Any per­son who is convicted of a crime may seek relief under this sec­tion, whether or not he is in custody, regardless of whether his con­vic­­tion is for a felony or misdemeanor. Morasch v. State, 261 Or 299, 493 P2d 1364 (1972)

Habeas corpus is a proper method of ques­tioning the constitu­tionality of treat­ment accorded prisoners. Bekins v. Cupp, 274 Or 115, 545 P2d 861 (1976)

These sec­tions afforded plain, speedy and adequate remedy in lower courts and state Supreme Court would not exercise original habeas corpus jurisdic­tion. Sweet v. Cupp, 640 F2d 233 (1981)

Post-con­vic­­tion relief is not suspension of writ of habeas corpus; it provides different pro­ce­dure but retains all necessary substantive and procedural advantages of the writ. Atkeson v. Cupp, 68 Or App 196, 680 P2d 772 (1984), Sup Ct review denied

Post-con­vic­­tion relief under these sec­tions is available to those convicted of DUII Class A traffic infrac­tions to remedy constitu­tional viola­tions.
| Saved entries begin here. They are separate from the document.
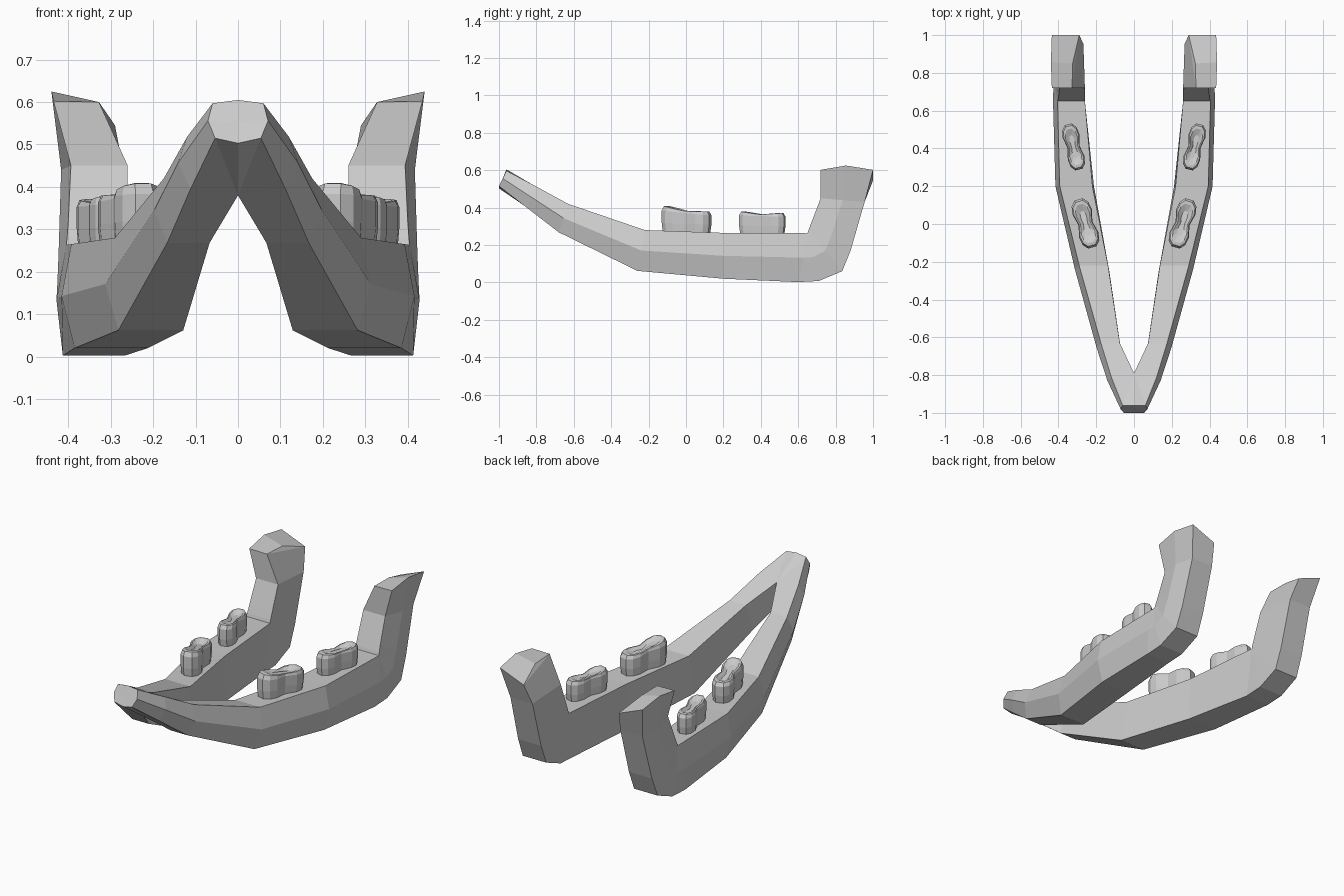
import bpy, bmesh
from math import sin, cos, radians
from mathutils import Vector

if "Cube" in bpy.data.objects:
    bpy.data.objects.remove(bpy.data.objects["Cube"])


def finish(bm, name):
    bmesh.ops.remove_doubles(bm, verts=bm.verts, dist=0.0005)
    bmesh.ops.recalc_face_normals(bm, faces=bm.faces)
    me = bpy.data.meshes.new(name)
    bm.to_mesh(me)
    bm.free()
    ob = bpy.data.objects.new(name, me)
    bpy.context.collection.objects.link(ob)
    mod = ob.modifiers.new("mirror", 'MIRROR')
    mod.merge_threshold = 0.0005
    return ob


def loft(bm, rings, caps):
    rows = [[bm.verts.new(p) for p in r] for r in rings]
    n = len(rows[0])
    for a, b in zip(rows, rows[1:]):
        for i in range(n):
            j = (i + 1) % n
            # skip corners that coincide, so no zero-size faces appear
            q = []
            for v in (a[i], a[j], b[j], b[i]):
                if all((v.co - u.co).length > 1e-4 for u in q):
                    q.append(v)
            if len(q) > 2:
                bm.faces.new(q)
    if caps:
        bm.faces.new(rows[0])
        bm.faces.new(rows[-1])
    return rows


def section(ty, tz, by, bz, xi, xo):
    """Five-sided cut: top inner, top outer, side, bottom outer, bottom inner."""
    lean = min(.008, xo * .1) * (1 if by > .5 else -1)
    top, low = Vector((xo, ty, tz)), Vector((xo + lean, by, bz))
    side = (top + low) / 2
    side.x = xo + min(.023, xo * .18)
    if xi == 0:   # the two halves meet in a notch behind the tip
        inner_top, inner_low = Vector((0, -.79, .505)), Vector((0, -.82, .38))
    else:
        inner_top, inner_low = Vector((xi, ty, tz)), Vector((xi + lean, by, bz))
    return [inner_top, top, side, low, inner_low]


# Jaw bone: upper edge (y, z), lower edge (y, z), inner x, outer x
stations = [
    (-.96, .605, -1, .503, 0, 0),
    (-.96, .597, -1, .515, 0, .06),
    (-.81, .518, -.845, .395, 0, .12),
    (-.63, .42, -.68, .268, .075, .175),
    (-.22, .28, -.26, .062, .137, .29),
    (.2, .265, .2, .02, .22, .393),
    (.65, .263, .6, .002, .26, .405),
    (.65, .263, .71, .008, .26, .405),
    (.655, .28, .835, .06, .26, .403),
    (.67, .32, .88, .17, .26, .4),
    (.72, .45, .955, .43, .26, .394),
]
head = [(.328, .72, .6), (.435, .72, .602), (.44, .855, .625), (.435, 1, .602), (.29, 1, .545)]
bm = bmesh.new()
rows = loft(bm, [section(*s) for s in stations] + [[Vector(p) for p in head]], False)
# top of the rear branch, folded around the outer peak
ti, to, peak, bo, bi = rows[-1]
mid = bm.verts.new((.325, .85, .596))
for f in ((ti, to, peak, mid), (mid, peak, bo, bi), (ti, mid, bi)):
    bm.faces.new(f)
finish(bm, "jaw_bone")

# Molars: two-lobed outlines stacked into a bulging crown with a hollow top
quarter = [(.42, 1), (.87, .8), (1, .48), (.72, 0)]
half = quarter + [(x, -y) for x, y in quarter[2::-1]]
outline = half + [(-x, y) for x, y in reversed(half)]


def molar(name, cx, cy, w, l, angle, z0, z1, slope):
    c, s = cos(radians(angle)), sin(radians(angle))
    rings = []
    for k, t in ((.93, -.05), (1, .35), (1, .8), (.88, .97), (.7, .98), (.3, .86)):
        ring = []
        for x, y in outline:
            px, py = x * w * k, y * l * (1 - (1 - k) * .7)
            z = z0 + (z1 - z0 - slope * y * .5) * t
            if k < .9:
                z -= .012 * (1 - abs(y))
            ring.append(Vector((cx + px * c + py * s, cy + py * c - px * s, z)))
        rings.append(ring)
    b = bmesh.new()
    loft(b, rings, True)
    finish(b, name)


molar("front_molar", .257, .003, .053, .132, 16, .27, .397, .03)
molar("rear_molar", .32, .408, .045, .123, 13, .262, .378, .008)
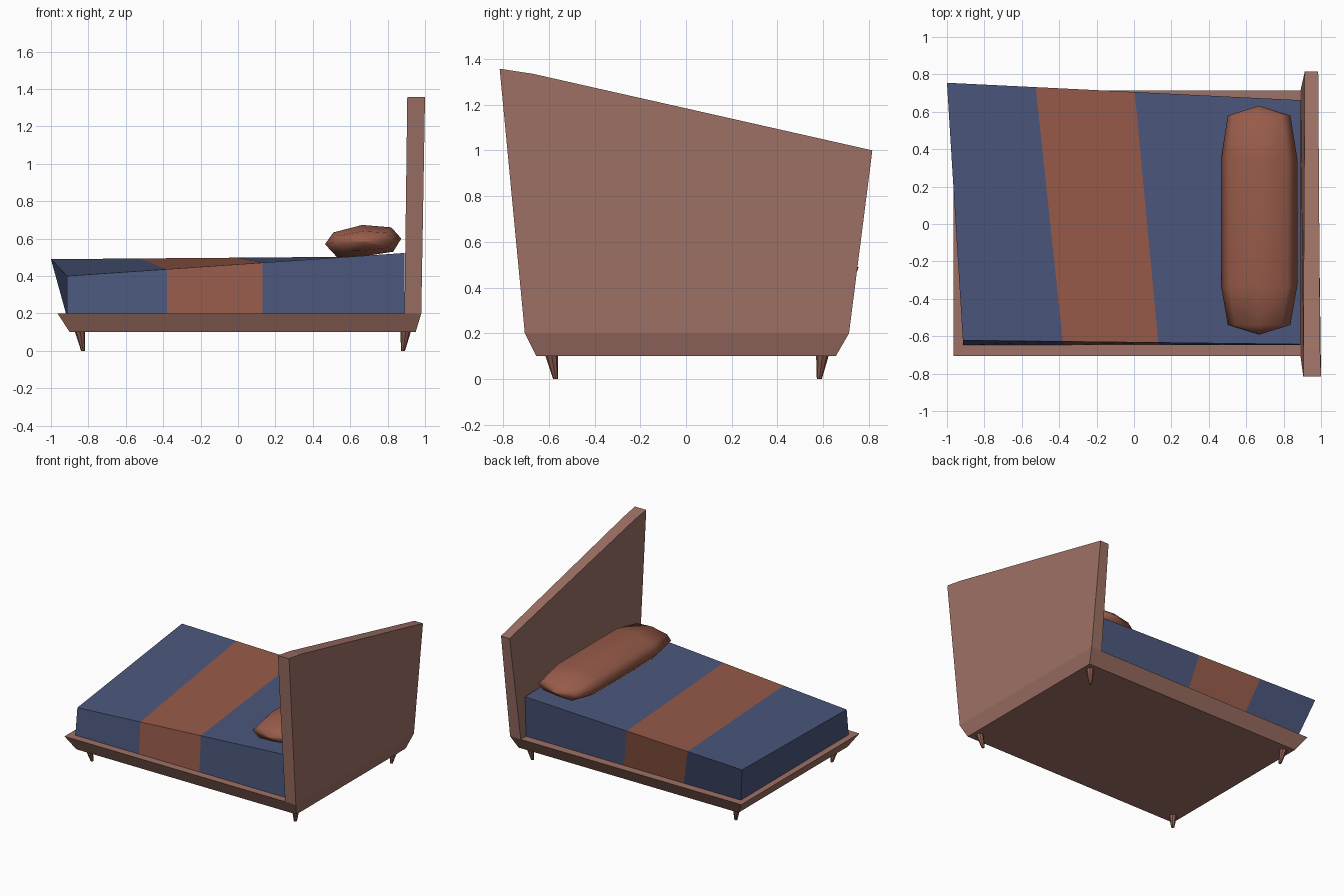
import bpy
from mathutils import Vector
from math import cos, sin, pi

if "Cube" in bpy.data.objects:
    bpy.data.objects.remove(bpy.data.objects["Cube"])


def material(name, rgb):
    m = bpy.data.materials.new(name)
    m.diffuse_color = (*rgb, 1)
    m.use_nodes = True
    m.node_tree.nodes["Principled BSDF"].inputs["Base Color"].default_value = m.diffuse_color
    return m


WOOD = material("wood", (0.34, 0.165, 0.13))
LEG = material("leg_wood", (0.27, 0.115, 0.08))
BLUE = material("blue_cloth", (0.07, 0.095, 0.20))
RUST = material("rust_cloth", (0.31, 0.105, 0.068))


def loft(name, rings, *mats):
    """Skin a list of equal-length point rings and close both ends."""
    n = len(rings[0])
    verts = [p for r in rings for p in r]
    faces = [[k * n + i, k * n + (i + 1) % n, (k + 1) * n + (i + 1) % n, (k + 1) * n + i]
             for k in range(len(rings) - 1) for i in range(n)]
    faces += [list(range(n))[::-1], list(range(len(verts) - n, len(verts)))]
    me = bpy.data.meshes.new(name)
    me.from_pydata(verts, [], faces)
    for m in mats:
        me.materials.append(m)
    ob = bpy.data.objects.new(name, me)
    bpy.context.collection.objects.link(ob)
    # consistent outward normals
    bpy.context.view_layer.objects.active = ob
    ob.select_set(True)
    bpy.ops.object.mode_set(mode='EDIT')
    bpy.ops.mesh.select_all(action='SELECT')
    bpy.ops.mesh.normals_make_consistent(inside=False)
    bpy.ops.object.mode_set(mode='OBJECT')
    ob.select_set(False)
    return ob


def rect(x0, x1, y0, y1, z):
    return [(x0, y0, z), (x1, y0, z), (x1, y1, z), (x0, y1, z)]


# bed base: shallow tray flaring outwards
loft("bed_base", [rect(-0.90, 0.95, -0.655, 0.655, 0.10),
                  rect(-0.965, 0.98, -0.705, 0.713, 0.20)], WOOD)

# slanted headboard: (y, z, front x, back x)
outline = [(-0.705, 0.20, 0.89, 0.98), (0.713, 0.20, 0.89, 0.98),
           (0.815, 1.00, 0.913, 0.985), (-0.67, 1.335, 0.905, 0.995),
           (-0.815, 1.357, 0.905, 1.0)]
loft("headboard", [[(f, y, z) for y, z, f, b in outline],
                   [(b, y, z) for y, z, f, b in outline]], WOOD)

# mattress with a coloured band: foot corner, head corner, band start and end
edges = [((-0.915, -0.647, 0.20), (0.89, -0.648, 0.20), 0.296, 0.579),
         ((-0.915, -0.622, 0.40), (0.89, -0.643, 0.523), 0.296, 0.579),
         ((-1.0, 0.755, 0.49), (0.89, 0.662, 0.505), 0.251, 0.531),
         ((-0.92, 0.655, 0.20), (0.89, 0.65, 0.20), 0.265, 0.545)]
sections = [[Vector(a).lerp(Vector(b), (0, t0, t1, 1)[k]) for a, b, t0, t1 in edges]
            for k in range(4)]
mattress = loft("mattress", sections, BLUE, RUST)
for i in range(4, 8):
    mattress.data.polygons[i].material_index = 1

# soft pillow: one cross-section (x, z), pinched towards both ends
section = [(0.465, 0.57), (0.51, 0.633), (0.665, 0.673), (0.82, 0.66),
           (0.873, 0.60), (0.83, 0.53), (0.67, 0.505), (0.53, 0.50)]
cx, cz = 0.668, 0.585
rings = []
for y, sx, sz in [(-0.59, 0.03, 0.03), (-0.54, 0.82, 0.62), (-0.33, 1, 1),
                  (0.35, 1, 1), (0.58, 0.82, 0.62), (0.63, 0.03, 0.03)]:
    rings.append([(cx + (x - cx) * sx, y, cz + (z - cz) * sz) for x, z in section])
pillow = loft("pillow", rings, RUST)
pillow.data.shade_smooth()

# tapered legs: top centre and tip centre
for lx, tx, xn in [(-0.845, -0.828, "foot"), (0.897, 0.882, "head")]:
    for ly, ty, yn in [(-0.588, -0.57, "front"), (0.597, 0.583, "back")]:
        loft(f"{xn}_{yn}_leg",
             [[(x + r * cos(a * pi / 4), y + r * sin(a * pi / 4), z) for a in range(8)]
              for x, y, r, z in [(tx, ty, 0.011, 0), (lx, ly, 0.028, 0.105)]], LEG)
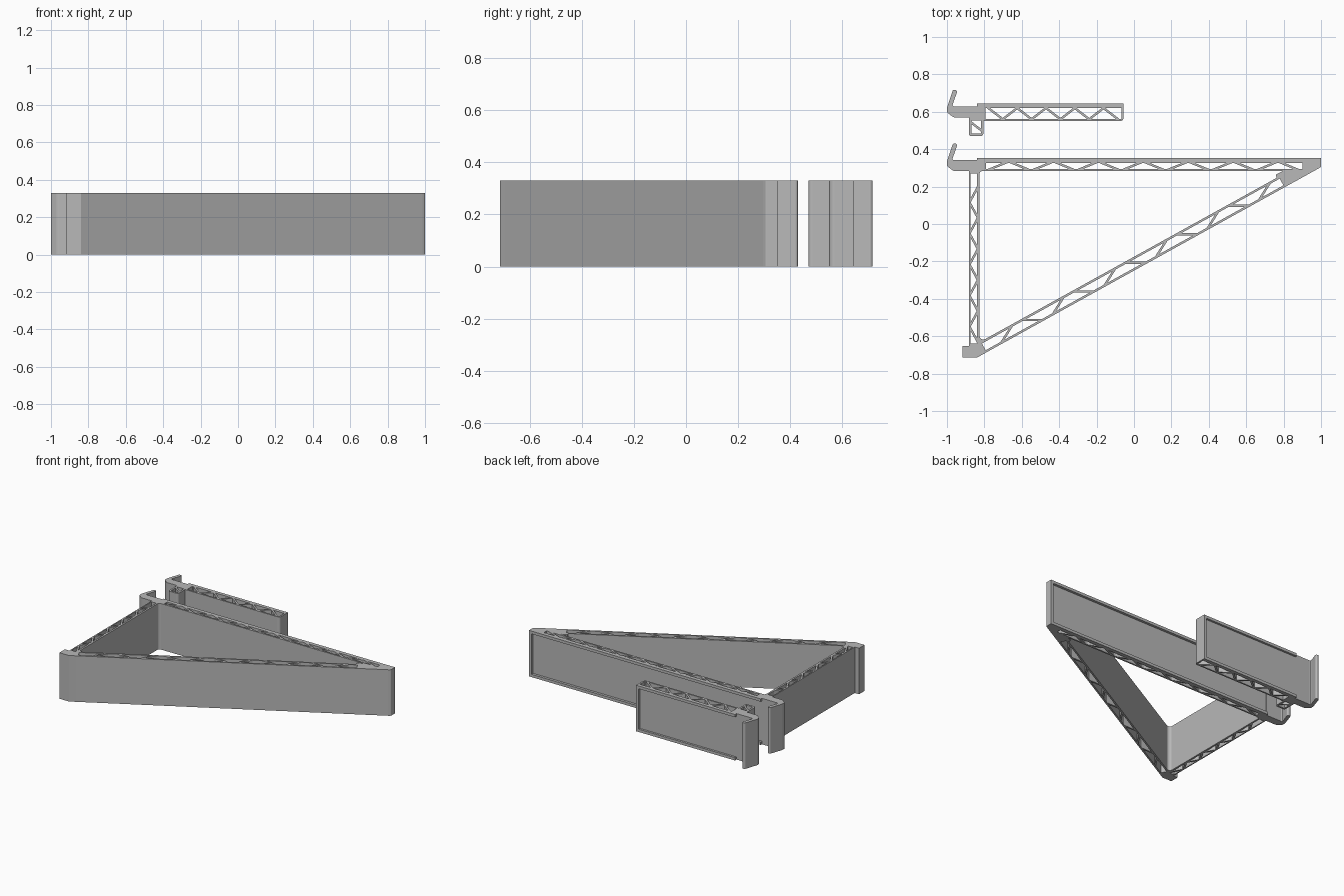
import bpy, bmesh, math
from mathutils import Vector

cube = bpy.data.objects.get("Cube")
if cube:
    bpy.data.objects.remove(cube, do_unlink=True)

HEIGHT = 0.33
RIM = 0.02
WEB = 0.012

grey = bpy.data.materials.new("plain grey")
grey.use_nodes = True
colour = (0.48, 0.48, 0.48, 1)
grey.diffuse_color = colour
grey.node_tree.nodes["Principled BSDF"].inputs["Base Color"].default_value = colour


def rounded(points, steps=5):
    """Round every corner given as (x, y, radius)."""
    out = []
    for i, p in enumerate(points):
        c = Vector(p[:2])
        if len(p) < 3:
            out.append(c)
            continue
        a = (Vector(points[i - 1][:2]) - c).normalized()
        b = (Vector(points[(i + 1) % len(points)][:2]) - c).normalized()
        half = a.angle(b) / 2
        reach = p[2] / math.tan(half)
        start, end = c + a * reach, c + b * reach
        centre = c + (a + b).normalized() * (p[2] / math.sin(half))
        u, v = start - centre, end - centre
        sweep = u.angle(v)
        for k in range(steps + 1):
            t = k / steps
            out.append(centre + (u * math.sin((1 - t) * sweep)
                                 + v * math.sin(t * sweep)) / math.sin(sweep))
    return out


def truss_holes(origin, angle, length, width, first, step, run, rising=True):
    """Openings left between zigzag webs inside a straight bar."""
    along = Vector((math.cos(angle), math.sin(angle)))
    across = Vector((-along.y, along.x))
    half = WEB / 2 * math.hypot(run, width) / width
    lines = [(0, 0, 0)]
    mid = first
    while mid + run / 2 + half < length:
        lean = run / 2 if rising else -run / 2
        if mid - run / 2 - half > 0:
            lines.append((mid - lean, mid + lean, half))
        rising = not rising
        mid += step
    lines.append((length, length, 0))
    holes = []
    for (l0, l1, lh), (r0, r1, rh) in zip(lines, lines[1:]):
        l0, l1, r0, r1 = l0 + lh, l1 + lh, r0 - rh, r1 - rh
        low, high = r0 - l0, r1 - l1
        corners = [(l0, 0), (r0, 0), (r1, width), (l1, width)]
        if low <= 0.002 or high <= 0.002:
            f = low / (low - high)
            apex = (l0 + (l1 - l0) * f, width * f)
            corners = [apex] + (corners[2:] if low < high else corners[:2])
        holes.append([Vector(origin) + along * u + across * v for u, v in corners])
    return holes


def extrude_profile(name, outline, holes):
    curve = bpy.data.curves.new(name, "CURVE")
    curve.dimensions = "2D"
    curve.fill_mode = "BOTH"
    curve.extrude = HEIGHT / 2
    for loop in [outline] + holes:
        s = curve.splines.new("POLY")
        s.points.add(len(loop) - 1)
        for pt, co in zip(s.points, loop):
            pt.co = (co[0], co[1], 0, 1)
        s.use_cyclic_u = True
    temp = bpy.data.objects.new(name + " profile", curve)
    bpy.context.collection.objects.link(temp)
    graph = bpy.context.evaluated_depsgraph_get()
    mesh = bpy.data.meshes.new_from_object(temp.evaluated_get(graph))
    bpy.data.objects.remove(temp, do_unlink=True)
    bm = bmesh.new()
    bm.from_mesh(mesh)
    bmesh.ops.translate(bm, verts=bm.verts, vec=(0, 0, HEIGHT / 2))
    bmesh.ops.remove_doubles(bm, verts=bm.verts, dist=0.0002)
    bmesh.ops.recalc_face_normals(bm, faces=bm.faces)
    for f in bm.faces:
        f.smooth = False
    bm.to_mesh(mesh)
    bm.free()
    mesh.materials.clear()
    mesh.materials.append(grey)
    obj = bpy.data.objects.new(name, mesh)
    bpy.context.collection.objects.link(obj)


def box(name, x0, x1, y0, y1, z0, z1):
    bpy.ops.mesh.primitive_cube_add(size=1, location=((x0 + x1) / 2, (y0 + y1) / 2, (z0 + z1) / 2))
    obj = bpy.context.object
    obj.name = name
    obj.scale = (x1 - x0, y1 - y0, z1 - z0)
    obj.data.materials.append(grey)


def back_rim(name, right, y0, y1):
    """Raised lip framing the back panel, open towards the hook."""
    box(name + "_lower_rim", -0.84, right, y0, y1, 0, RIM)
    box(name + "_upper_rim", -0.84, right, y0, y1, HEIGHT - RIM, HEIGHT)
    box(name + "_end_rim", right - RIM, right, y0, y1, 0, HEIGHT)


def hook(dy):
    pts = [(-0.84, 0.341), (-0.973, 0.341, 0.008), (-0.942, 0.43, 0.01),
           (-0.968, 0.43, 0.01), (-1, 0.335, 0.015), (-1, 0.31, 0.015),
           (-0.965, 0.283, 0.03), (-0.883, 0.283)]
    return [(p[0], p[1] + dy) + p[2:] for p in pts]


# Triangular bracket: hook, upright, foot block, sloping brace, top bar
slope = math.atan(0.5536)
brace_dir = Vector((math.cos(slope), math.sin(slope)))
brace_up = Vector((-brace_dir.y, brace_dir.x))
brace_start = Vector((-0.805, -0.695))
outline = rounded(hook(0) + [
    (-0.883, -0.652), (-0.917, -0.652), (-0.917, -0.715), (-0.84, -0.715),
    tuple(brace_start), (0.985, 0.296, 0.02), (1, 0.306, 0.008), (1, 0.335), (-0.84, 0.335)])
void = rounded([(-0.826, 0.283, 0.015), (-0.826, -0.632, 0.02),
                (0.765, 0.248, 0.006), (0.755, 0.262, 0.006), (0.795, 0.283)])
holes = [void]
holes += truss_holes((-0.79, 0.294), 0, 1.69, 0.031, 0.06, 0.12, 0.075)
holes += truss_holes((-0.839, -0.64), math.pi / 2, 0.91, 0.036, 0.05, 0.083, 0.066)
holes += truss_holes(brace_start + brace_dir * 0.02 + brace_up * 0.012, slope,
                     1.82, 0.041, 0.14, 0.1575, 0.074)
extrude_profile("triangular_bracket", outline, holes)
back_rim("triangular_bracket", 1.0, 0.333, 0.353)

# Short bracket: hook, downward catch and straight arm
outline = rounded(hook(0.287) + [
    (-0.883, 0.47, 0.012), (-0.805, 0.47, 0.015), (-0.805, 0.55),
    (-0.055, 0.55, 0.02), (-0.055, 0.63), (-0.84, 0.63)])
holes = truss_holes((-0.795, 0.561), 0, 0.728, 0.058, 0.055, 0.077, 0.075, False)
holes += truss_holes((-0.818, 0.484), math.pi / 2, 0.07, 0.052, 0.038, 0.2, 0.04)
extrude_profile("short_bracket", outline, holes)
back_rim("short_bracket", -0.055, 0.628, 0.645)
Evers v. State, 69 Or App 450, 685 P2d 1024 (1984)

Availability of post-con­vic­­tion relief to per­sons convicted under state law but not to those convicted under municipal law does not violate Article I, sec­tion 20, or equal protec­tion clause of Fourteenth Amend­ment, because per­sons convicted under municipal law do not constitute true class, and there is no discriminatory applica­tion of law. Hunter v. State of Oregon, 306 Or 529, 761 P2d 502 (1988)

Granting of delayed ap­peal authorized where necessary to rectify substantial denial of constitu­tional rights. State v. Macy, 316 Or 335, 851 P2d 579 (1993)

Federal constitu­tional principle requiring that facts that increase penalty for crime beyond statutory max­i­mum be submitted to jury does not apply retroactively to afford post-con­vic­­tion relief. Page v. Palmateer, 336 Or 379, 84 P3d 133 (2004)

State will retroactively apply new federal rule re­gard­ing constitu­tionality only if rule places certain kinds of con­duct beyond proscrip­tion or if procedural rule affects funda­mental fairness re­quired for accurate con­vic­­tion. Page v. Palmateer, 336 Or 379, 84 P3d 133 (2004)

Law Review Cita­tions

68 OLR 269 (1989)


1 Legislative Counsel Committee, CHAPTER 138—Appeals; Post-Conviction Relief, https://­www.­oregonlegislature.­gov/­bills_laws/­ors/­ors138.­html (2015) (last ac­cessed Jul. 16, 2016).
 
2 Legislative Counsel Committee, Annotations to the Oregon Revised Stat­utes, Cumulative Supplement - 2015, Chapter 138, https://­www.­oregonlegislature.­gov/­bills_laws/­ors/­ano138.­html (2015) (last ac­cessed Jul. 16, 2016).
 
3 OregonLaws.org assembles these lists by analyzing references between Sections. Each listed item refers back to the current Section in its own text. The result reveals relationships in the code that may not have otherwise been apparent.